http://blogs.tedneward.com/2006/06/26/The+Vietnam+Of+Computer+Science.aspx

This is such a good article.

Any attempt at or>xml mapping could be caught/fraught with issues.
Another boundary is that of the distinction of data & information.
Data is raw. Information is meaningful data.
Meaningful is contextual.
Context is a matter of perception.
Perception is not always reality.
</end.of.suck.eggs.yak>

Not that I have any real answer to this.
Though I have noticed that to some, xml is refreshingly raw.
For instance I understand that some airport baggage handling software uses xml.
It's data, it shifts the bag, it expires.

One possible reason to map xml may be to avoid the knarly world of REXml.
Which is actually pretty good in a martial sort of way.
Avoidance does not mean not using.
http://xml-simple.rubyforge.org/
This wraps around Rex in a Ruby sort of way.
Not ORMing.
Though even when using a wrapper like this, usually there will be a
0-day when one has to go under the hood.

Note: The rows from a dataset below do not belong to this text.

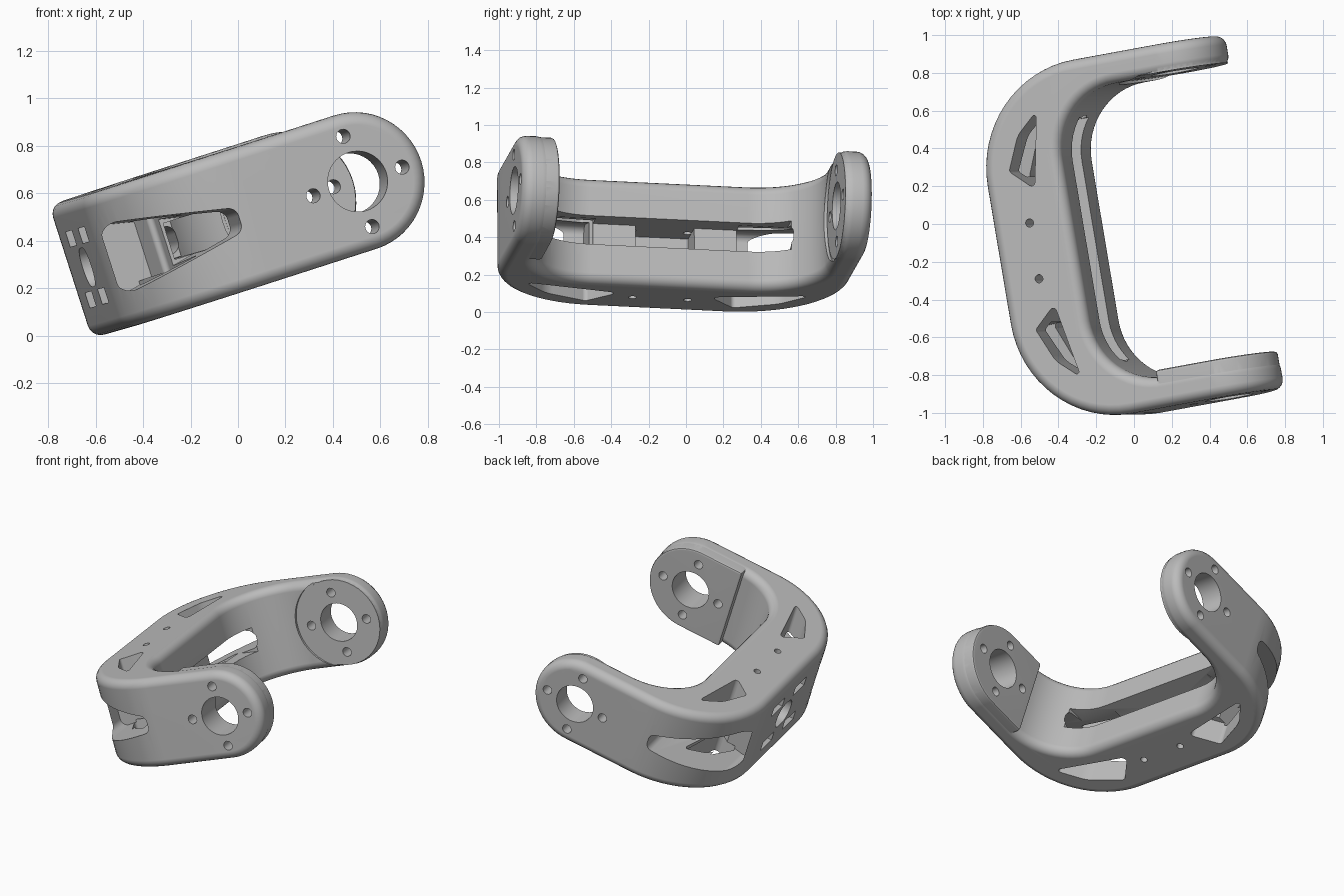
import bpy, bmesh, math
from mathutils import Vector, Matrix

cube = bpy.data.objects.get("Cube")
if cube:
    bpy.data.objects.remove(cube, do_unlink=True)

grey = bpy.data.materials.new("satin grey")
grey.use_nodes = True
grey.diffuse_color = (0.5, 0.5, 0.5, 1)
grey.node_tree.nodes["Principled BSDF"].inputs["Base Color"].default_value = (0.5, 0.5, 0.5, 1)

# Local axes: X along the arms, Y from front arm to back arm, Z across the band
SPAN, MID, HALF = 1.9, 0.95, 0.295


def rounded(points, steps=8):
    """Polygon from (a, b, radius) corners, with arcs at the corners."""
    out = []
    for i, (x, y, r) in enumerate(points):
        p = Vector((x, y, 0))
        a = (Vector((*points[i - 1][:2], 0)) - p).normalized()
        b = (Vector((*points[(i + 1) % len(points)][:2], 0)) - p).normalized()
        if r == 0:
            out.append((x, y))
            continue
        half = a.angle(b) / 2
        c = p + (a + b).normalized() * (r / math.sin(half))
        start, end = p + a * (r / math.tan(half)) - c, p + b * (r / math.tan(half)) - c
        turn = start.xy.angle_signed(end.xy)
        for k in range(steps + 1):
            q = c + Matrix.Rotation(-turn * k / steps, 3, "Z") @ start
            out.append((q.x, q.y))
    return out


def circle(r, a=0, b=0, n=48):
    return [(a + r * math.cos(math.tau * k / n), b + r * math.sin(math.tau * k / n)) for k in range(n)]


def tongue(left, r, n=28):
    """Straight-sided outline with a half-round end."""
    arc = [math.pi * (k / n - 0.5) for k in range(n + 1)]
    return [(left, -r)] + [(r * math.cos(t), r * math.sin(t)) for t in arc] + [(left, r)]


def prism(name, outline, axis, low, high):
    """Solid from a 2D outline swept along the local axis X, Y or Z."""
    place = {"X": lambda a, b, h: (h, a, b),
             "Y": lambda a, b, h: (a, h, b),
             "Z": lambda a, b, h: (a, b, h)}[axis]
    bm = bmesh.new()
    rings = [[bm.verts.new(place(a, b, h)) for a, b in outline] for h in (low, high)]
    for ring in rings:
        bm.faces.new(ring)
    for i in range(len(outline)):
        bm.faces.new((rings[0][i - 1], rings[0][i], rings[1][i], rings[1][i - 1]))
    bmesh.ops.recalc_face_normals(bm, faces=bm.faces)
    mesh = bpy.data.meshes.new(name)
    bm.to_mesh(mesh)
    bm.free()
    obj = bpy.data.objects.new(name, mesh)
    bpy.context.collection.objects.link(obj)
    return obj


def volume(mesh):
    bm = bmesh.new()
    bm.from_mesh(mesh)
    result = bm.calc_volume()
    bm.free()
    return result


def evaluated(obj):
    bpy.context.view_layer.update()
    graph = bpy.context.evaluated_depsgraph_get()
    return bpy.data.meshes.new_from_object(obj.evaluated_get(graph))


def combine(obj, other, how):
    """Boolean that keeps the first solver result with a sensible volume."""
    before = volume(obj.data)
    for solver in ("MANIFOLD", "EXACT", "FLOAT"):
        mod = obj.modifiers.new("join", "BOOLEAN")
        mod.operation, mod.object, mod.solver = how, other, solver
        mesh = evaluated(obj)
        obj.modifiers.remove(mod)
        after = volume(mesh)
        if 0.5 < after / before < 1.2 and abs(after - before) > 1e-7:
            obj.data = mesh
            break
    bpy.data.objects.remove(other, do_unlink=True)


def soften(obj, width, segments):
    bm = bmesh.new()
    bm.from_mesh(obj.data)
    bmesh.ops.remove_doubles(bm, verts=bm.verts, dist=1e-4)
    bmesh.ops.dissolve_limit(bm, angle_limit=math.radians(0.5), verts=bm.verts, edges=bm.edges)
    bm.to_mesh(obj.data)
    bm.free()
    mod = obj.modifiers.new("soft edges", "BEVEL")
    mod.width, mod.segments = width, segments
    mod.limit_method, mod.angle_limit = "ANGLE", math.radians(40)
    mod.use_clamp_overlap = False
    mesh = evaluated(obj)
    obj.modifiers.remove(mod)
    obj.data = mesh


# U-shaped band, trimmed to rounded arm ends
T = 0.162
bracket = prism("bracket", rounded([
    (0.4, 0, 0), (0.4, T, 0), (-0.615, T, 0.36), (-0.615, SPAN - T, 0.36),
    (0.4, SPAN - T, 0), (0.4, SPAN, 0), (-1.05, SPAN, 0.58), (-1.05, 0, 0.58)], 16), "Z", -0.4, 0.4)
combine(bracket, prism("trim", tongue(-1.3, HALF), "Y", -0.2, 2.1), "INTERSECT")
soften(bracket, 0.055, 5)

# Raised mounting pad on the front arm, round flat seat on the back arm
pad = prism("front_pad", tongue(-0.29, 0.291), "Y", 0.06, 0.2)
soften(pad, 0.015, 2)
combine(bracket, pad, "UNION")
combine(bracket, prism("seat_cut", circle(0.3), "Y", 1.5, 1.753), "DIFFERENCE")
combine(bracket, prism("back_pad", circle(0.286), "Y", 1.75, 1.82), "UNION")

# Bearing bores and bolt holes through both arms
combine(bracket, prism("bore", circle(0.128), "Y", -0.2, 2.1), "DIFFERENCE")
for a, b in [(0.2, 0), (-0.2, 0), (0, 0.2), (0, -0.2)]:
    combine(bracket, prism("bolt_hole", circle(0.03, a, b, 20), "Y", -0.2, 2.1), "DIFFERENCE")

# Tapered windows that wrap round the corners
window = rounded([(-1.035, -0.16, 0.045), (-0.53, -0.052, 0.045),
                  (-0.53, 0.052, 0.045), (-1.035, 0.16, 0.045)])
for low, high in [(-0.1, 0.56), (SPAN - 0.56, SPAN + 0.1)]:
    combine(bracket, prism("window", window, "Y", low, high), "DIFFERENCE")

# Slot along the inside of the base, with a deeper middle pocket
slot = [(-0.45, 0.3), (-0.75, 0.3), (-0.75, 0.79), (-0.94, 0.79)]
slot += [(a, SPAN - b) for a, b in reversed(slot)]
combine(bracket, prism("slot", slot, "Z", -0.08, 0.08), "DIFFERENCE")

# Triangular openings, larger underneath, and small screw holes
for side in (-1, 1):
    corners = [(-0.70, 0.715, 0.012), (-0.825, 0.605, 0.15), (-0.905, 0.425, 0.02), (-0.78, 0.31, 0.02)]
    upper = rounded([(a, MID + side * h, r) for a, h, r in corners], 5)
    lower = [(-0.8 + 1.3 * (a + 0.8), MID + side * 0.51 + 1.3 * (b - MID - side * 0.51)) for a, b in upper]
    combine(bracket, prism("upper_triangle", upper, "Z", 0, 0.4), "DIFFERENCE")
    combine(bracket, prism("lower_triangle", lower, "Z", -0.4, -0.12), "DIFFERENCE")
    combine(bracket, prism("triangle_core", upper, "Z", -0.2, 0.1), "DIFFERENCE")
    screw = circle(0.022, -0.84, MID - 0.012 + side * 0.15, 16)
    combine(bracket, prism("screw_hole", screw, "Z", -0.4, 0.4), "DIFFERENCE")

# Oval port and four shallow rectangular recesses on the outer base face
port = rounded([(MID + i * 0.105, j * 0.085, 0.08) for i, j in [(-1, -1), (1, -1), (1, 1), (-1, 1)]])
combine(bracket, prism("port", port, "X", -1.2, -0.975), "DIFFERENCE")
for sy in (-1, 1):
    for sz in (-1, 1):
        y, z = MID + sy * 0.16, sz * 0.135
        rect = [(y + i * 0.08, z + j * 0.033) for i, j in [(-1, -1), (1, -1), (1, 1), (-1, 1)]]
        combine(bracket, prism("recess", rect, "X", -1.2, -1.02), "DIFFERENCE")

# Tilt into place
u = Vector((0.937, 0.172, 0.302)).normalized()
w = u.cross(Vector((-0.174, 0.984, -0.05))).normalized()
v = w.cross(u)
tilt = Matrix((u, v, w)).transposed().to_4x4()
bracket.data.transform(Matrix.Translation((0.505, -0.92, 0.65)) @ tilt)

# Finish
bracket.data.materials.clear()
bracket.data.materials.append(grey)
for face in bracket.data.polygons:
    face.material_index = 0
bpy.ops.object.select_all(action="DESELECT")
bracket.select_set(True)
bpy.context.view_layer.objects.active = bracket
bpy.ops.object.shade_smooth_by_angle(angle=math.radians(30))
normals = bracket.modifiers.new("even shading", "WEIGHTED_NORMAL")
normals.keep_sharp = True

http://www.ibm.com/developerworks/xml/library/x-matters18.html
There is another article in alphaworks, canna find now.
It described a wrapper technique using method_notfound.
There was trouble with the '.' occasionally found in the element name..
(Just read your post Trans).

xmlification has been discontinued?
http://newsattic.com/d/hl/xmlification.html

Advantages & disadvantages:
XML is an adv. when debugging, being simple.
Mapping via the xml may be better than via the DTD as flexibility
could be a adv.
In that when the data structure is not totally defined, the mapping
regenerates a 'schema'.
In the arena of impedance mis-match, 2 many mode-shifts betwixt disk &
browser can send you to the corner shop.
When moving towards an object design there is a mapping back to get to
a structure which can be delivered to an xml-database.
Going raw to BDBxml is a major performance advantage.

Design can also factor in the cost of debugging.
If this is to be a tool of general purpose, then it has a high-hit factor.
Would the mapper be suitable if there were to be two storage regimes?
One for development (easy to debug), another for deployment (performance).

How many frameworks are ultimately involved?
xml implies browser interaction?
xml being manipulated by ECMAscript?

These are of course, questions I've been rattling with recently.

Is Ruby too much fun?

MarkT